» **Prompt**
All of the entries should be restated word for word, but without their pictures.

Data items:
[Start of Attachment]
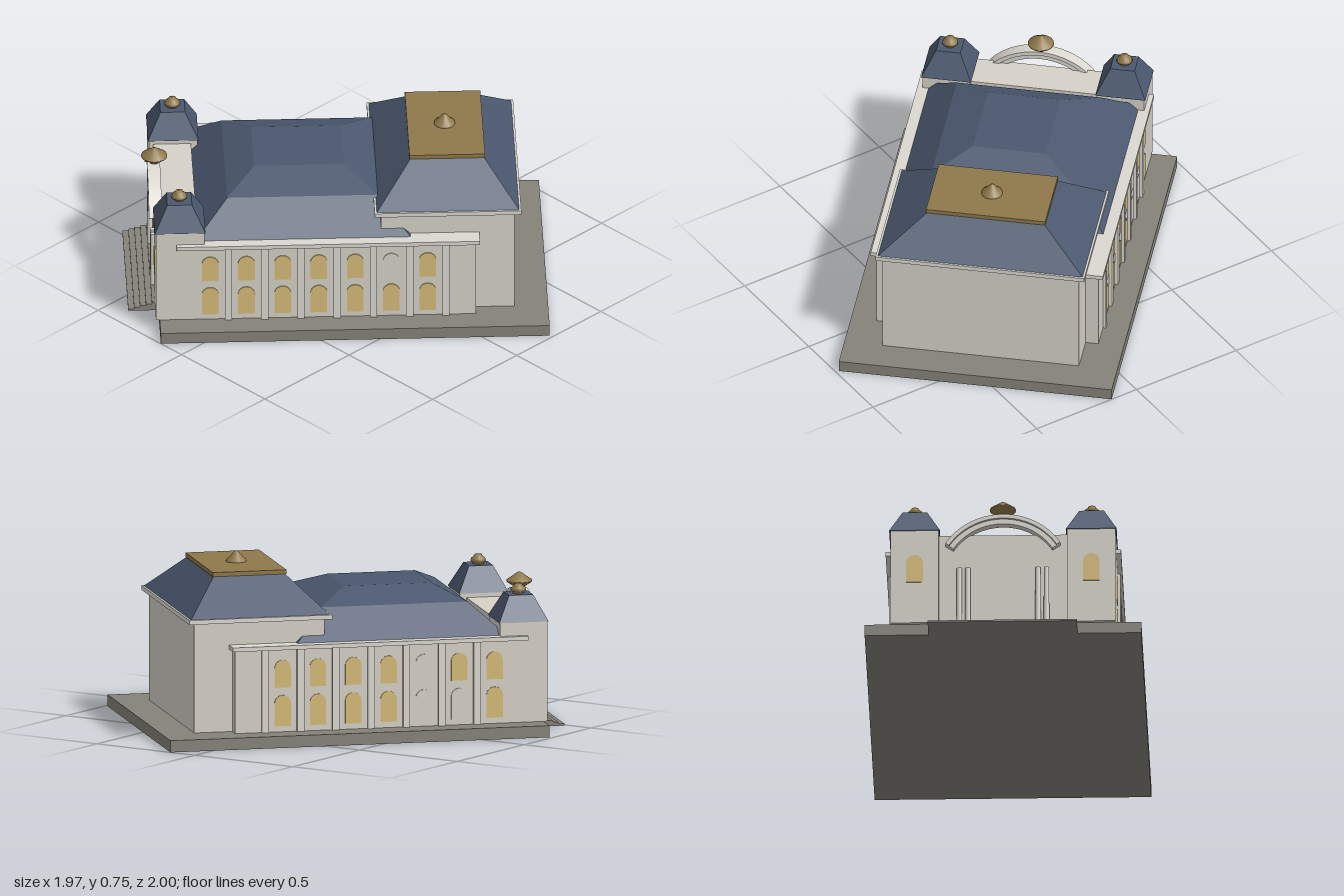
import * as THREE from 'three';

const mat = (name, color) => Object.assign(new THREE.MeshStandardMaterial({ color }), { name });

export function createModel() {
  const wall = mat('wall stone', 0xd6d1c8);
  const trim = mat('pale trim', 0xdbd8d0);
  const roof = mat('slate roof', 0x4b586f);
  const gold = mat('aged gold', 0x8f784a);
  const glass = mat('warm glass', 0xd6bb78);
  const ground = mat('plinth stone', 0x85827a);

  const model = new THREE.Group();
  model.name = 'theatre';
  // The building sits at an angle; everything below is laid out on its own axes.
  const hall = new THREE.Group();
  hall.name = 'building';
  hall.rotation.y = -0.742;
  model.add(hall);

  const add = (name, geometry, material, x = 0, y = 0, z = 0) => {
    const mesh = new THREE.Mesh(geometry, material);
    mesh.name = name;
    mesh.position.set(x, y, z);
    hall.add(mesh);
    return mesh;
  };

  // Box given by its limits on each axis
  const block = (name, material, x0, x1, y0, y1, z0, z1) =>
    add(name, new THREE.BoxGeometry(x1 - x0, y1 - y0, z1 - z0), material,
      (x0 + x1) / 2, (y0 + y1) / 2, (z0 + z1) / 2);

  // Hipped roof lofted through rectangles [half width, back, front, height]
  const hipRoof = (rings) => {
    const corners = rings.map(([h, z0, z1, y]) =>
      [[-h, y, z1], [h, y, z1], [h, y, z0], [-h, y, z0]]);
    const pos = [];
    const quad = (a, b, c, d) => pos.push(...a, ...b, ...c, ...a, ...c, ...d);
    for (let r = 0; r + 1 < corners.length; r++) {
      const lo = corners[r], hi = corners[r + 1];
      for (let i = 0; i < 4; i++) {
        const j = (i + 1) % 4;
        quad(lo[i], lo[j], hi[j], hi[i]);
      }
    }
    quad(...corners[corners.length - 1]);
    quad(...[...corners[0]].reverse());
    const g = new THREE.BufferGeometry();
    g.setAttribute('position', new THREE.Float32BufferAttribute(pos, 3));
    g.computeVertexNormals();
    return g;
  };

  // Round-headed plate standing on y = 0 and facing +z
  const archPlate = (w, h, depth) => {
    const s = new THREE.Shape();
    s.moveTo(-w / 2, 0);
    s.lineTo(w / 2, 0);
    s.lineTo(w / 2, h - w / 2);
    s.absarc(0, h - w / 2, w / 2, 0, Math.PI, false);
    s.lineTo(-w / 2, 0);
    return new THREE.ExtrudeGeometry(s, { depth, bevelEnabled: false, curveSegments: 10 });
  };

  const turned = (points, sides = 16) =>
    new THREE.LatheGeometry(points.map(([r, y]) => new THREE.Vector2(r, y)), sides);

  // Plinth and entrance steps
  block('plinth', ground, -0.584, 0.584, 0, 0.05, -0.821, 0.821);
  for (let i = 0; i < 5; i++) {
    block('entranceStep', ground, -0.315, 0.315, 0, 0.008 + i * 0.008, 0.8, 0.948 - i * 0.025);
  }

  // Main hall with its two-slope roof
  block('hallWalls', wall, -0.475, 0.475, 0.05, 0.415, -0.515, 0.74);
  add('hallRoof', hipRoof([
    [0.455, -0.245, 0.675, 0.415], [0.31, -0.105, 0.53, 0.547], [0.155, 0.03, 0.41, 0.607],
  ]), roof);

  // Stage house: walls, cornice, roof, gold deck and finial
  block('stageWalls', wall, -0.42, 0.42, 0.05, 0.52, -0.68, -0.115);
  block('stageCornice', trim, -0.447, 0.447, 0.518, 0.537, -0.707, -0.088);
  add('stageRoof', hipRoof([[0.438, -0.698, -0.097, 0.537], [0.25, -0.556, -0.247, 0.686]]), roof);
  block('roofDeck', gold, -0.255, 0.255, 0.686, 0.704, -0.561, -0.242);
  add('stageFinial', turned([[0.045, 0], [0.043, 0.008], [0.025, 0.022], [0.011, 0.041], [0, 0.047]]),
    gold, 0, 0.704, -0.4);

  // Long sides: cornice, pilasters and two rows of arched windows
  const blind = { 1: ['1,5'], '-1': ['0,1', '0,2', '1,2'] };
  for (const side of [1, -1]) {
    const x = (v) => side * v;
    const band = (name, out, y0, y1, z0, z1) =>
      block(name, trim, Math.min(x(0.42), x(out)), Math.max(x(0.42), x(out)), y0, y1, z0, z1);
    band('sideCornice', 0.497, 0.403, 0.421, -0.53, 0.75);
    for (let i = 0; i < 7; i++) {
      const z = 0.608 - i * 0.153;
      band('pilaster', 0.488, 0.05, 0.403, z - 0.092, z - 0.062);
      [[0.075, 0.132], [0.24, 0.118]].forEach(([y, h], row) => {
        const hidden = blind[side].includes(`${row},${i}`);
        const pane = add(hidden ? 'blindWindow' : 'sideWindow', archPlate(0.07, h, 0.006),
          hidden ? wall : glass, x(0.473), y, z);
        pane.rotation.y = side * Math.PI / 2;
      });
    }
  }

  // Front corner towers
  for (const side of [1, -1]) {
    const cx = side * 0.373, cz = 0.735;
    block('towerWalls', wall, cx - 0.102, cx + 0.102, 0.05, 0.48, cz - 0.102, cz + 0.102);
    add('towerRoof', hipRoof([[0.107, -0.107, 0.107, 0.478], [0.052, -0.052, 0.052, 0.586]]),
      roof, cx, 0, cz);
    add('towerFinial', turned([[0.024, 0], [0.024, 0.008], [0.034, 0.014], [0.03, 0.026],
      [0.018, 0.036], [0.016, 0.042], [0, 0.046]]), gold, cx, 0.584, cz);
    add('towerWindow', archPlate(0.07, 0.125, 0.006), glass, cx, 0.238, cz + 0.1);
    // Paired entrance columns
    for (const offset of [0.148, 0.184]) {
      add('entranceColumn', new THREE.CylinderGeometry(0.011, 0.012, 0.25, 12), trim,
        side * offset, 0.175, 0.838);
    }
  }

  // Entrance front with round-headed portal
  block('entranceWall', wall, -0.275, 0.275, 0.05, 0.46, 0.66, 0.82);
  add('portal', archPlate(0.3, 0.38, 0.008), wall, 0, 0.05, 0.815);

  // Free-standing curved gable of two stepped bands
  const gableBand = (r0, r1, depth) => {
    const a = 0.57, s = new THREE.Shape();
    s.absarc(0, 0, r1, a, Math.PI - a, false);
    s.absarc(0, 0, r0, Math.PI - a, a, true);
    s.closePath();
    return new THREE.ExtrudeGeometry(s, { depth, bevelEnabled: false, curveSegments: 20 });
  };
  add('gableOuterBand', gableBand(0.27, 0.288, 0.055), trim, 0, 0.254, 0.802);
  add('gableInnerBand', gableBand(0.248, 0.27, 0.037), trim, 0, 0.254, 0.808);

  // Gold crown on the gable
  add('gableCrown', turned([[0.018, 0], [0.022, 0.015], [0.055, 0.037], [0.055, 0.043],
    [0.03, 0.06], [0.01, 0.075], [0, 0.079]]), gold, 0, 0.533, 0.826);

  return model;
}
[End of Attachment]
» **Answer to this problem**
import * as THREE from 'three';

const mat = (name, color) => Object.assign(new THREE.MeshStandardMaterial({ color }), { name });

export function createModel() {
  const wall = mat('wall stone', 0xd6d1c8);
  const trim = mat('pale trim', 0xdbd8d0);
  const roof = mat('slate roof', 0x4b586f);
  const gold = mat('aged gold', 0x8f784a);
  const glass = mat('warm glass', 0xd6bb78);
  const ground = mat('plinth stone', 0x85827a);

  const model = new THREE.Group();
  model.name = 'theatre';
  // The building sits at an angle; everything below is laid out on its own axes.
  const hall = new THREE.Group();
  hall.name = 'building';
  hall.rotation.y = -0.742;
  model.add(hall);

  const add = (name, geometry, material, x = 0, y = 0, z = 0) => {
    const mesh = new THREE.Mesh(geometry, material);
    mesh.name = name;
    mesh.position.set(x, y, z);
    hall.add(mesh);
    return mesh;
  };

  // Box given by its limits on each axis
  const block = (name, material, x0, x1, y0, y1, z0, z1) =>
    add(name, new THREE.BoxGeometry(x1 - x0, y1 - y0, z1 - z0), material,
      (x0 + x1) / 2, (y0 + y1) / 2, (z0 + z1) / 2);

  // Hipped roof lofted through rectangles [half width, back, front, height]
  const hipRoof = (rings) => {
    const corners = rings.map(([h, z0, z1, y]) =>
      [[-h, y, z1], [h, y, z1], [h, y, z0], [-h, y, z0]]);
    const pos = [];
    const quad = (a, b, c, d) => pos.push(...a, ...b, ...c, ...a, ...c, ...d);
    for (let r = 0; r + 1 < corners.length; r++) {
      const lo = corners[r], hi = corners[r + 1];
      for (let i = 0; i < 4; i++) {
        const j = (i + 1) % 4;
        quad(lo[i], lo[j], hi[j], hi[i]);
      }
    }
    quad(...corners[corners.length - 1]);
    quad(...[...corners[0]].reverse());
    const g = new THREE.BufferGeometry();
    g.setAttribute('position', new THREE.Float32BufferAttribute(pos, 3));
    g.computeVertexNormals();
    return g;
  };

  // Round-headed plate standing on y = 0 and facing +z
  const archPlate = (w, h, depth) => {
    const s = new THREE.Shape();
    s.moveTo(-w / 2, 0);
    s.lineTo(w / 2, 0);
    s.lineTo(w / 2, h - w / 2);
    s.absarc(0, h - w / 2, w / 2, 0, Math.PI, false);
    s.lineTo(-w / 2, 0);
    return new THREE.ExtrudeGeometry(s, { depth, bevelEnabled: false, curveSegments: 10 });
  };

  const turned = (points, sides = 16) =>
    new THREE.LatheGeometry(points.map(([r, y]) => new THREE.Vector2(r, y)), sides);

  // Plinth and entrance steps
  block('plinth', ground, -0.584, 0.584, 0, 0.05, -0.821, 0.821);
  for (let i = 0; i < 5; i++) {
    block('entranceStep', ground, -0.315, 0.315, 0, 0.008 + i * 0.008, 0.8, 0.948 - i * 0.025);
  }

  // Main hall with its two-slope roof
  block('hallWalls', wall, -0.475, 0.475, 0.05, 0.415, -0.515, 0.74);
  add('hallRoof', hipRoof([
    [0.455, -0.245, 0.675, 0.415], [0.31, -0.105, 0.53, 0.547], [0.155, 0.03, 0.41, 0.607],
  ]), roof);

  // Stage house: walls, cornice, roof, gold deck and finial
  block('stageWalls', wall, -0.42, 0.42, 0.05, 0.52, -0.68, -0.115);
  block('stageCornice', trim, -0.447, 0.447, 0.518, 0.537, -0.707, -0.088);
  add('stageRoof', hipRoof([[0.438, -0.698, -0.097, 0.537], [0.25, -0.556, -0.247, 0.686]]), roof);
  block('roofDeck', gold, -0.255, 0.255, 0.686, 0.704, -0.561, -0.242);
  add('stageFinial', turned([[0.045, 0], [0.043, 0.008], [0.025, 0.022], [0.011, 0.041], [0, 0.047]]),
    gold, 0, 0.704, -0.4);

  // Long sides: cornice, pilasters and two rows of arched windows
  const blind = { 1: ['1,5'], '-1': ['0,1', '0,2', '1,2'] };
  for (const side of [1, -1]) {
    const x = (v) => side * v;
    const band = (name, out, y0, y1, z0, z1) =>
      block(name, trim, Math.min(x(0.42), x(out)), Math.max(x(0.42), x(out)), y0, y1, z0, z1);
    band('sideCornice', 0.497, 0.403, 0.421, -0.53, 0.75);
    for (let i = 0; i < 7; i++) {
      const z = 0.608 - i * 0.153;
      band('pilaster', 0.488, 0.05, 0.403, z - 0.092, z - 0.062);
      [[0.075, 0.132], [0.24, 0.118]].forEach(([y, h], row) => {
        const hidden = blind[side].includes(`${row},${i}`);
        const pane = add(hidden ? 'blindWindow' : 'sideWindow', archPlate(0.07, h, 0.006),
          hidden ? wall : glass, x(0.473), y, z);
        pane.rotation.y = side * Math.PI / 2;
      });
    }
  }

  // Front corner towers
  for (const side of [1, -1]) {
    const cx = side * 0.373, cz = 0.735;
    block('towerWalls', wall, cx - 0.102, cx + 0.102, 0.05, 0.48, cz - 0.102, cz + 0.102);
    add('towerRoof', hipRoof([[0.107, -0.107, 0.107, 0.478], [0.052, -0.052, 0.052, 0.586]]),
      roof, cx, 0, cz);
    add('towerFinial', turned([[0.024, 0], [0.024, 0.008], [0.034, 0.014], [0.03, 0.026],
      [0.018, 0.036], [0.016, 0.042], [0, 0.046]]), gold, cx, 0.584, cz);
    add('towerWindow', archPlate(0.07, 0.125, 0.006), glass, cx, 0.238, cz + 0.1);
    // Paired entrance columns
    for (const offset of [0.148, 0.184]) {
      add('entranceColumn', new THREE.CylinderGeometry(0.011, 0.012, 0.25, 12), trim,
        side * offset, 0.175, 0.838);
    }
  }

  // Entrance front with round-headed portal
  block('entranceWall', wall, -0.275, 0.275, 0.05, 0.46, 0.66, 0.82);
  add('portal', archPlate(0.3, 0.38, 0.008), wall, 0, 0.05, 0.815);

  // Free-standing curved gable of two stepped bands
  const gableBand = (r0, r1, depth) => {
    const a = 0.57, s = new THREE.Shape();
    s.absarc(0, 0, r1, a, Math.PI - a, false);
    s.absarc(0, 0, r0, Math.PI - a, a, true);
    s.closePath();
    return new THREE.ExtrudeGeometry(s, { depth, bevelEnabled: false, curveSegments: 20 });
  };
  add('gableOuterBand', gableBand(0.27, 0.288, 0.055), trim, 0, 0.254, 0.802);
  add('gableInnerBand', gableBand(0.248, 0.27, 0.037), trim, 0, 0.254, 0.808);

  // Gold crown on the gable
  add('gableCrown', turned([[0.018, 0], [0.022, 0.015], [0.055, 0.037], [0.055, 0.043],
    [0.03, 0.06], [0.01, 0.075], [0, 0.079]]), gold, 0, 0.533, 0.826);

  return model;
}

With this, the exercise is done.